Which is why we were so convinced that Beacon would be the perfect publishing home for the legacy of Dr. Martin Luther King, Jr.
I have been rereading and listening to Dr. King a lot of late (as you might imagine) and what surprises me most is how current his thinking is, how he seems to be speaking not from the 1950s or 60s but from the post 9/11 era, even from the Obama era. What he has to say to us in an age of globalization, in a so-called "post-racial" age, is as valid and in some respects more urgent in a world where 25,000 children die in poverty every day; in a world where American soldiers are killing and dying in an unjust war, in a world where too many people are judged daily by the color of their skin, or the name they give their God, rather than the content of their character.
As Senator Edward Kennedy has remarked, "Much of Dr. King's broad and powerful message is in danger of being left behind, as new generations come to know him only through history and see him more as myth than man. His life and great works are still relevant to the complex realities of today's social problems and if we allow the richness of his example to recede, we lose the opportunity to learn from him. There is still so much to learn from walking in his path."
It's our plan to illuminate that path with brilliant books. This agreement is brand new, obviously, and we've just begun to dig into the archives, so to speak, so I can't give you the exhaustive list of books we hope to publish over the years. But I can tell you that we will start by bringing back into print three books that Dr. King saw published in his lifetime and which have been unavailable for over a decade.

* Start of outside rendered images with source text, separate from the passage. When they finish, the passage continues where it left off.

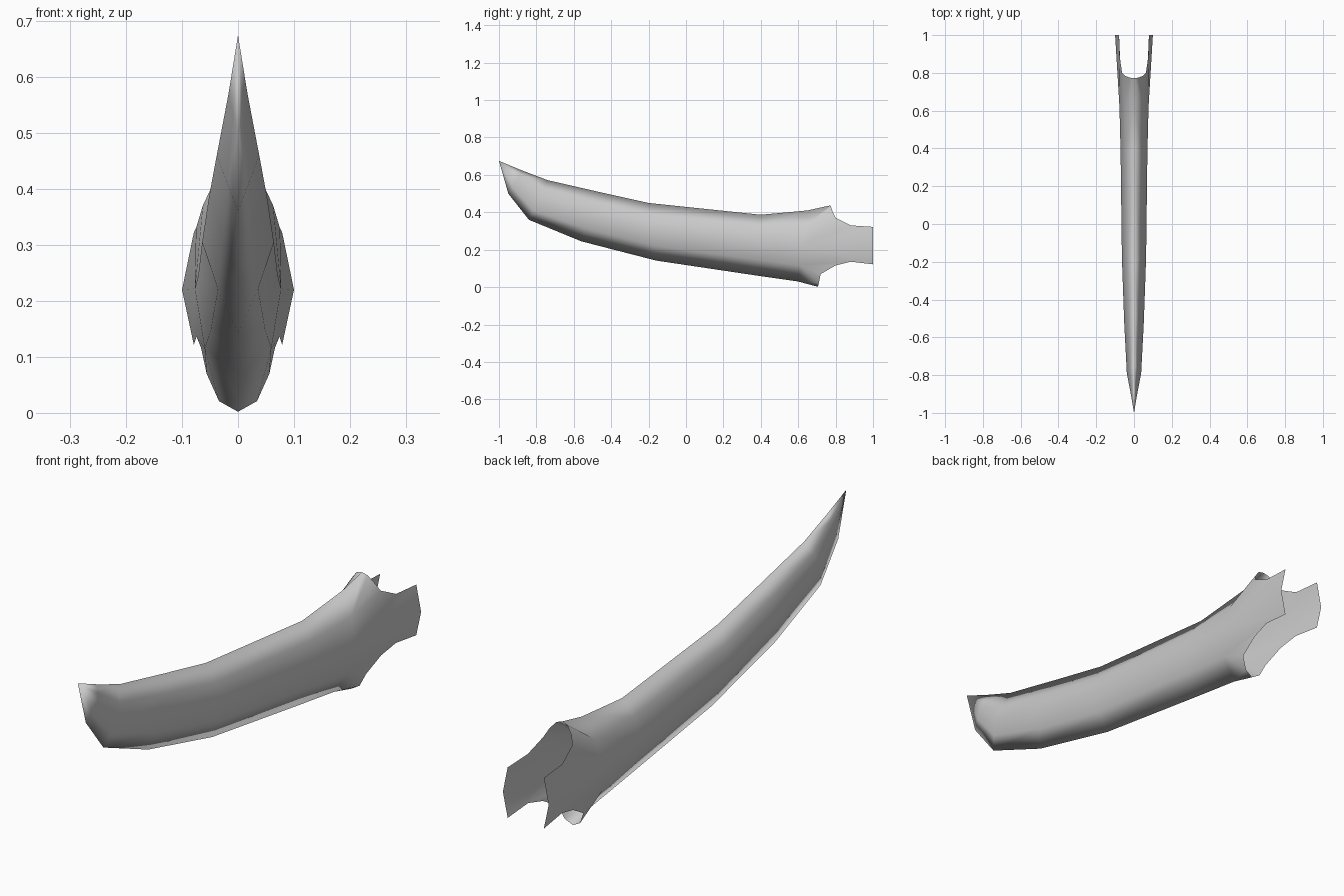
import bpy, bmesh
from mathutils import Vector

cube = bpy.data.objects.get("Cube")
if cube:
    bpy.data.objects.remove(cube, do_unlink=True)

grey = bpy.data.materials.new("plain_grey")
grey.use_nodes = True
grey.diffuse_color = (0.6, 0.6, 0.6, 1)
grey.node_tree.nodes["Principled BSDF"].inputs["Base Color"].default_value = (0.6, 0.6, 0.6, 1)

# Half sections: keel point, side point, ridge point, outward bulge between them
TIP = (0, -1, .675)
SECTIONS = [
    ((0, -.95, .50), (.017, -.90, .57), (0, -.88, .625), 0),
    ((0, -.84, .36), (.038, -.79, .46), (0, -.74, .572), 0),
    ((0, -.56, .245), (.052, -.52, .385), (0, -.47, .51), 0),
    ((0, -.16, .142), (.064, -.18, .305), (0, -.20, .45), .004),
    ((0, .35, .066), (.071, .38, .245), (0, .40, .387), .013),
    ((0, .60, .03), (.077, .62, .222), (0, .65, .41), .021),
]

# Open rear rim of one half, with its side tab, from keel to ridge
RIM = [
    [(0, .705, .002)],
    [(.034, .71, .021), (.056, .72, .07), (.066, .80, .116)],
    [(.074, .88, .136), (.079, 1, .122), (.1, 1, .22), (.079, 1, .322), (.075, .88, .33)],
    [(.063, .80, .37), (.049, .785, .40), (.024, .775, .43)],
    [(0, .772, .437)],
]


def half_section(keel, side, ridge, bulge):
    keel, side, ridge = Vector(keel), Vector(side), Vector(ridge)
    low = (keel + side) / 2 + Vector((bulge, 0, -bulge / 2))
    high = (ridge + side) / 2 + Vector((bulge * .6, 0, bulge / 2))
    return [keel, low, side, high, ridge]


bm = bmesh.new()
rings = [[bm.verts.new(p) for p in half_section(*s)] for s in SECTIONS]
tip = bm.verts.new(TIP)

# Pointed front end
for a, b in zip(rings[0], rings[0][1:]):
    bm.faces.new((tip, a, b))

# Curved body
for near, far in zip(rings, rings[1:]):
    for j in range(len(near) - 1):
        bm.faces.new((near[j], far[j], far[j + 1], near[j + 1]))

# Flared rear end and tab, fanned from the last section
previous = None
for root, group in zip(rings[-1], RIM):
    edge = [bm.verts.new(p) for p in group]
    if previous:
        bm.faces.new((previous[0], previous[1], edge[0], root))
    for a, b in zip(edge, edge[1:]):
        bm.faces.new((root, a, b))
    previous = (root, edge[-1])

for face in bm.faces:
    face.smooth = True
mesh = bpy.data.meshes.new("curved_sheath")
bm.to_mesh(mesh)
bm.free()
mesh.materials.append(grey)

sheath = bpy.data.objects.new("curved_sheath", mesh)
bpy.context.collection.objects.link(sheath)
mirror = sheath.modifiers.new("Mirror", "MIRROR")
mirror.use_axis = (True, False, False)
mirror.merge_threshold = 0.0005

The first is Stride Toward Freedom, Dr. King's account of the Montgomery Bus Boycott, a book which should be read not only for it's historic value, but for what it teaches us about community activism. Like all of the books in the King Legacy, Stride will have a new introduction, which will not only place the book in its historic perspective, but will describe how the book speaks to the 21st century. Acclaimed King scholar Clayborne Carson will edit and introduce this volume. And I'm delighted to say that Dr. Carson has agreed to be General Advisory Editor for the entire series. We will also bring back into print Where Do We Go From Here, which was first published in paperback by Beacon Press in 1968, and are thrilled to announce that we will have an introduction by Dr. Vincent Harding for that volume. Dr. Harding was a close associate of Dr. King and is the author of many works about him. Finally, we have a new edition of Trumpet of Conscience, Dr. King's stirring orations originally delivered just 6 months before his death. All these books, along with a new hardcover edition of Strength to Love, will be published on Dr. King's birthday next January.
After that, many new volumes will follow. Books that will collect Dr. Kings writings and orations on the subjects of peace and nonviolence; on poverty and global economic justice; on God and the role of religion in society; on all of the subjects which were so central to his work. And in issuing these new volumes, we hope to keep the message fresh and accessible for new generations, so that they, too, can learn from walking in his path.